— Exercise directions —
Please print every line from the one containing "const model = new THREE.Group();" through the last line of the records below, exactly as written and nothing more.
=== Task input ===
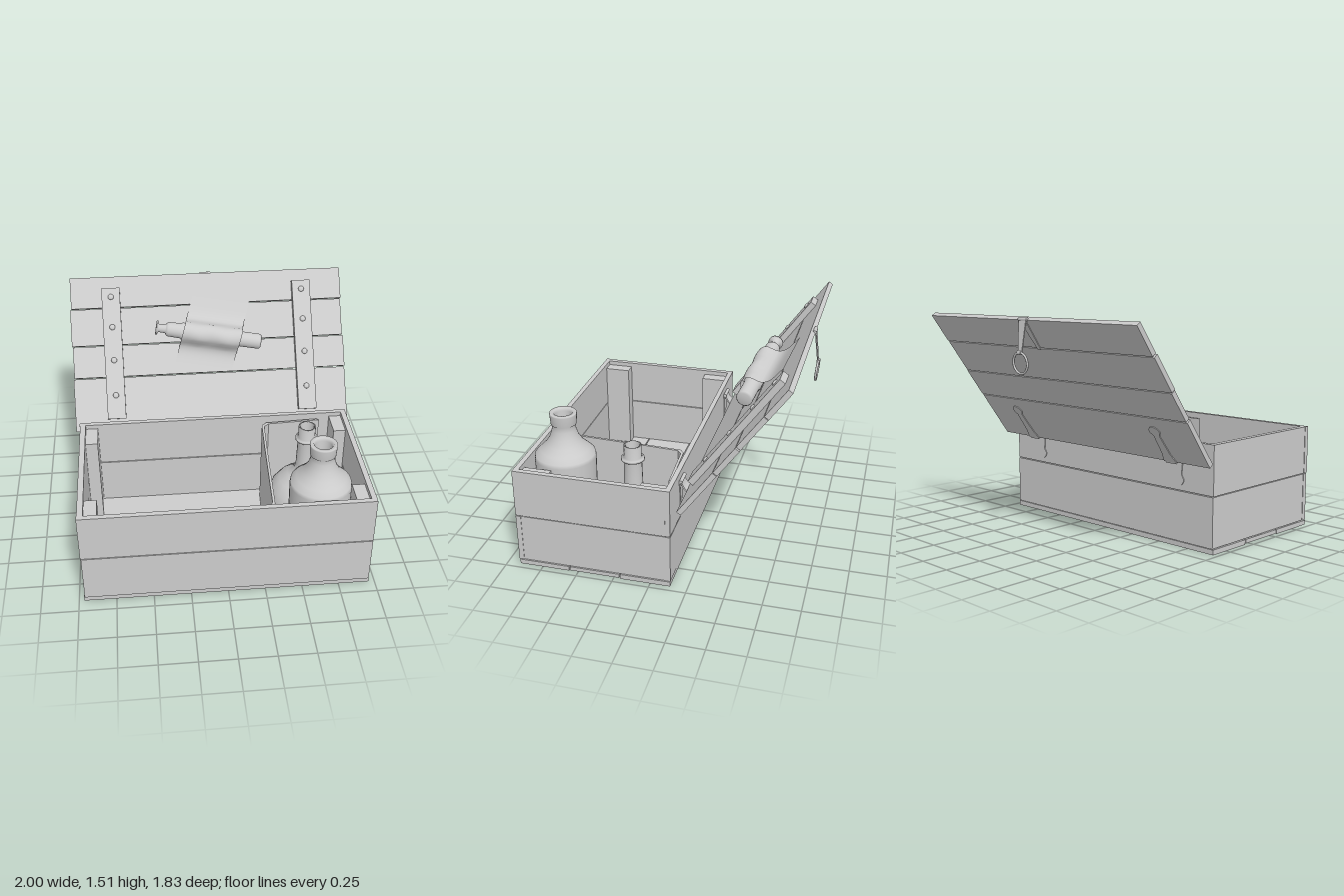
import * as THREE from 'three';

const mat = new THREE.MeshStandardMaterial({ color: 0xcccccc, side: THREE.DoubleSide });
const flat = new THREE.MeshStandardMaterial({ color: 0xcccccc, flatShading: true });

function add(parent, name, geo, x = 0, y = 0, z = 0, m = mat) {
  const mesh = new THREE.Mesh(geo, m);
  mesh.name = name;
  mesh.position.set(x, y, z);
  parent.add(mesh);
  return mesh;
}

// Box given by its min and max corners
function slab(parent, name, x0, x1, y0, y1, z0, z1) {
  return add(parent, name, new THREE.BoxGeometry(x1 - x0, y1 - y0, z1 - z0),
    (x0 + x1) / 2, (y0 + y1) / 2, (z0 + z1) / 2, flat);
}

function lathe(parent, name, pts, x, y, z, sides = 32) {
  return add(parent, name, new THREE.LatheGeometry(pts.map(p => new THREE.Vector2(...p)), sides), x, y, z);
}

// Flat hinge leaf: wide at the knuckle, narrow arm, rounded tip
function leafGeometry(length) {
  const s = new THREE.Shape();
  s.moveTo(-0.055, 0);
  s.lineTo(0.055, 0);
  s.lineTo(0.035, 0.07);
  s.lineTo(0.025, length - 0.07);
  s.lineTo(0.045, length - 0.05);
  s.absarc(0, length - 0.04, 0.045, 0, Math.PI, false);
  s.lineTo(-0.025, length - 0.07);
  s.lineTo(-0.035, 0.07);
  return new THREE.ExtrudeGeometry(s, { depth: 0.006, bevelEnabled: false });
}

function buildCrate() {
  const g = new THREE.Group();
  g.name = 'crate';
  // Floor boards
  [[-0.135, 0.205, 0.008], [0.212, 0.555, 0.014], [0.562, 0.91, 0.01]].forEach(([z0, z1, y0]) =>
    slab(g, 'floorBoard', -0.965, 0.958, y0, 0.042, z0, z1));
  // Two rows of wall boards
  [[0.046, 0.383], [0.389, 0.722]].forEach(([y0, y1], i) => {
    const j = i * 0.004;
    slab(g, 'frontBoard', -0.96 - j, 0.955, y0, y1, 0.882, 0.917);
    slab(g, 'backBoard', -0.96 - j, 0.955, y0, y1, -0.137, -0.104);
    slab(g, 'leftBoard', 0.92, 0.952 + j, y0, y1, -0.104, 0.882);
    slab(g, 'rightBoard', -0.957 - j, -0.922, y0, y1, -0.104, 0.882);
  });
  // Inner corner posts
  for (const x of [-0.922, 0.835])
    for (const z of [-0.104, 0.695]) slab(g, 'cornerPost', x, x + 0.085, 0.042, 0.69, z, z + 0.185);
  // Bent sheet divider
  const mid = [[0.75, -0.085], [0.38, -0.068], [0.345, -0.04], [0.33, 0.2], [0.298, 0.82], [0.27, 0.865], [-0.02, 0.86]];
  const t = 0.008;
  const outline = [
    ...mid.map(([x, z]) => new THREE.Vector2(x - t, -z + t)),
    ...mid.slice().reverse().map(([x, z]) => new THREE.Vector2(x + t, -z - t)),
  ];
  const sheet = new THREE.ExtrudeGeometry(new THREE.Shape(outline), { depth: 0.64, bevelEnabled: false });
  add(g, 'divider', sheet.rotateX(-Math.PI / 2), 0, 0.042, 0);
  return g;
}

function buildBottles() {
  const g = new THREE.Group();
  g.name = 'bottles';
  // Jug with sloping shoulders and a thick lip
  lathe(g, 'jug', [[0, 0], [0.18, 0], [0.2, 0.03], [0.205, 0.66], [0.2, 0.685], [0.165, 0.72], [0.125, 0.76],
    [0.095, 0.81], [0.08, 0.86], [0.078, 0.895], [0.085, 0.9], [0.09, 0.97], [0.088, 0.98],
    [0.065, 0.98], [0.055, 0.96], [0.052, 0.86]], 0.63, 0.042, 0.67);
  // Round-bellied bottle with a long neck and a collar
  lathe(g, 'roundBottle', [[0, 0], [0.16, 0], [0.22, 0.05], [0.255, 0.13], [0.255, 0.2], [0.23, 0.28], [0.18, 0.345],
    [0.12, 0.39], [0.075, 0.43], [0.065, 0.48], [0.06, 0.68], [0.078, 0.685], [0.078, 0.7], [0.058, 0.705],
    [0.06, 0.79], [0.047, 0.79], [0.043, 0.6]], 0.615, 0.042, 0.205, 18);
  return g;
}

// Cloth wrapped over the flask: flat flaps with a hump between
function clothGeometry() {
  const geo = new THREE.PlaneGeometry(0.42, 0.53, 10, 40);
  const p = geo.attributes.position;
  for (let i = 0; i < p.count; i++) {
    const x = p.getX(i), v = p.getY(i) + 0.04;
    const r = 0.076 + 0.004 * Math.sin(x * 30 + v * 25);
    const hump = Math.abs(v) < 0.085 ? 0.065 + Math.sqrt(Math.max(0, r * r - v * v)) : 0;
    const fall = 0.065 * Math.exp(-Math.max(0, Math.abs(v) - 0.075) * 28);
    p.setXYZ(i, x + v * 0.12, v, Math.max(hump, fall) + 0.005);
  }
  geo.computeVertexNormals();
  return geo;
}

function buildLid() {
  const g = new THREE.Group();
  g.name = 'lid';
  g.position.set(0, 0.61, -0.19);
  g.rotation.x = -0.626;
  // Planks with slightly uneven ends
  [[0, 0.38, -0.998, 0.996], [0.387, 0.613, -0.992, 0.999], [0.62, 0.886, -0.998, 0.993], [0.893, 1.118, -0.99, 0.998]]
    .forEach(([a, b, x0, x1]) => slab(g, 'lidPlank', x0, x1, a, b, -0.034, 0));
  for (const x of [-0.698, 0.698]) {
    // Batten with bolts
    slab(g, 'batten', x - 0.066, x + 0.066, 0.08, 1.03, 0, 0.042);
    for (const u of [0.25, 0.505, 0.745, 0.965]) {
      const bolt = add(g, 'bolt', new THREE.SphereGeometry(0.021, 14, 8), x, u, 0.042);
      bolt.scale.z = 0.6;
    }
    add(g, 'hingeLidLeaf', leafGeometry(0.3), x * 0.965, 0, -0.04);
  }
  // Flask strapped at a slant
  const flask = new THREE.Group();
  flask.name = 'wrappedFlask';
  flask.position.set(0, 0.655, 0);
  flask.rotation.z = -0.18;
  g.add(flask);
  const body = lathe(flask, 'flask', [[0, -0.38], [0.045, -0.38], [0.055, -0.368], [0.055, -0.2], [0.062, -0.19],
    [0.062, 0.2], [0.055, 0.21], [0.052, 0.3], [0.044, 0.315], [0.032, 0.32], [0.03, 0.37], [0.052, 0.378],
    [0.052, 0.39], [0, 0.392]], 0, 0, 0.07, 24);
  body.rotation.z = Math.PI / 2;
  add(flask, 'cloth', clothGeometry(), 0.02, 0, 0);
  // Hasp plate on the outside
  const plate = new THREE.Shape();
  plate.moveTo(-0.03, 1.115);
  plate.lineTo(-0.015, 0.88);
  plate.lineTo(0.015, 0.88);
  plate.lineTo(0.03, 1.115);
  add(g, 'haspPlate', new THREE.ExtrudeGeometry(plate, { depth: 0.005, bevelEnabled: false }), 0, 0, -0.039);
  return g;
}

function buildHardware() {
  const g = new THREE.Group();
  g.name = 'hardware';
  for (const x of [-0.675, 0.675]) {
    // Wall leaf, knuckle and curved link to the lid
    const leaf = add(g, 'hingeWallLeaf', leafGeometry(0.24), x, 0.665, -0.137);
    leaf.rotation.x = Math.PI;
    const knuckle = add(g, 'hingeKnuckle', new THREE.CylinderGeometry(0.012, 0.012, 0.11, 12), x, 0.665, -0.148);
    knuckle.rotation.z = Math.PI / 2;
    const link = new THREE.Shape();
    link.moveTo(0.143, 0.665);
    link.quadraticCurveTo(0.155, 0.6, 0.215, 0.577);
    link.lineTo(0.218, 0.586);
    link.quadraticCurveTo(0.163, 0.61, 0.153, 0.665);
    const geo = new THREE.ExtrudeGeometry(link, { depth: 0.09, bevelEnabled: false }).rotateY(Math.PI / 2);
    add(g, 'hingeLink', geo, x - 0.045, 0, 0);
  }
  // Hanging hasp with its pin and ring
  const pin = add(g, 'haspPin', new THREE.CylinderGeometry(0.013, 0.013, 0.08, 12), 0, 1.5, -0.868);
  pin.rotation.z = Math.PI / 2;
  const hasp = new THREE.Shape();
  hasp.moveTo(-0.035, 0);
  hasp.lineTo(-0.018, -0.22);
  hasp.lineTo(0.018, -0.22);
  hasp.lineTo(0.035, 0);
  const strap = add(g, 'hasp', new THREE.ExtrudeGeometry(hasp, { depth: 0.007, bevelEnabled: false }), 0, 1.5, -0.877);
  strap.rotation.x = 0.12;
  const ring = add(g, 'haspRing', new THREE.TorusGeometry(0.068, 0.008, 8, 28), 0, 1.225, -0.897);
  ring.rotation.x = -0.08;
  const eye = add(g, 'haspEye', new THREE.CylinderGeometry(0.013, 0.013, 0.036, 12), 0, 1.29, -0.902);
  eye.rotation.z = Math.PI / 2;
  return g;
}

export function createModel() {
  const model = new THREE.Group();
  model.name = 'openChest';
  model.add(buildCrate(), buildBottles(), buildLid(), buildHardware());
  return model;
}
===
— Task answer —
  const model = new THREE.Group();
  model.name = 'openChest';
  model.add(buildCrate(), buildBottles(), buildLid(), buildHardware());
  return model;
}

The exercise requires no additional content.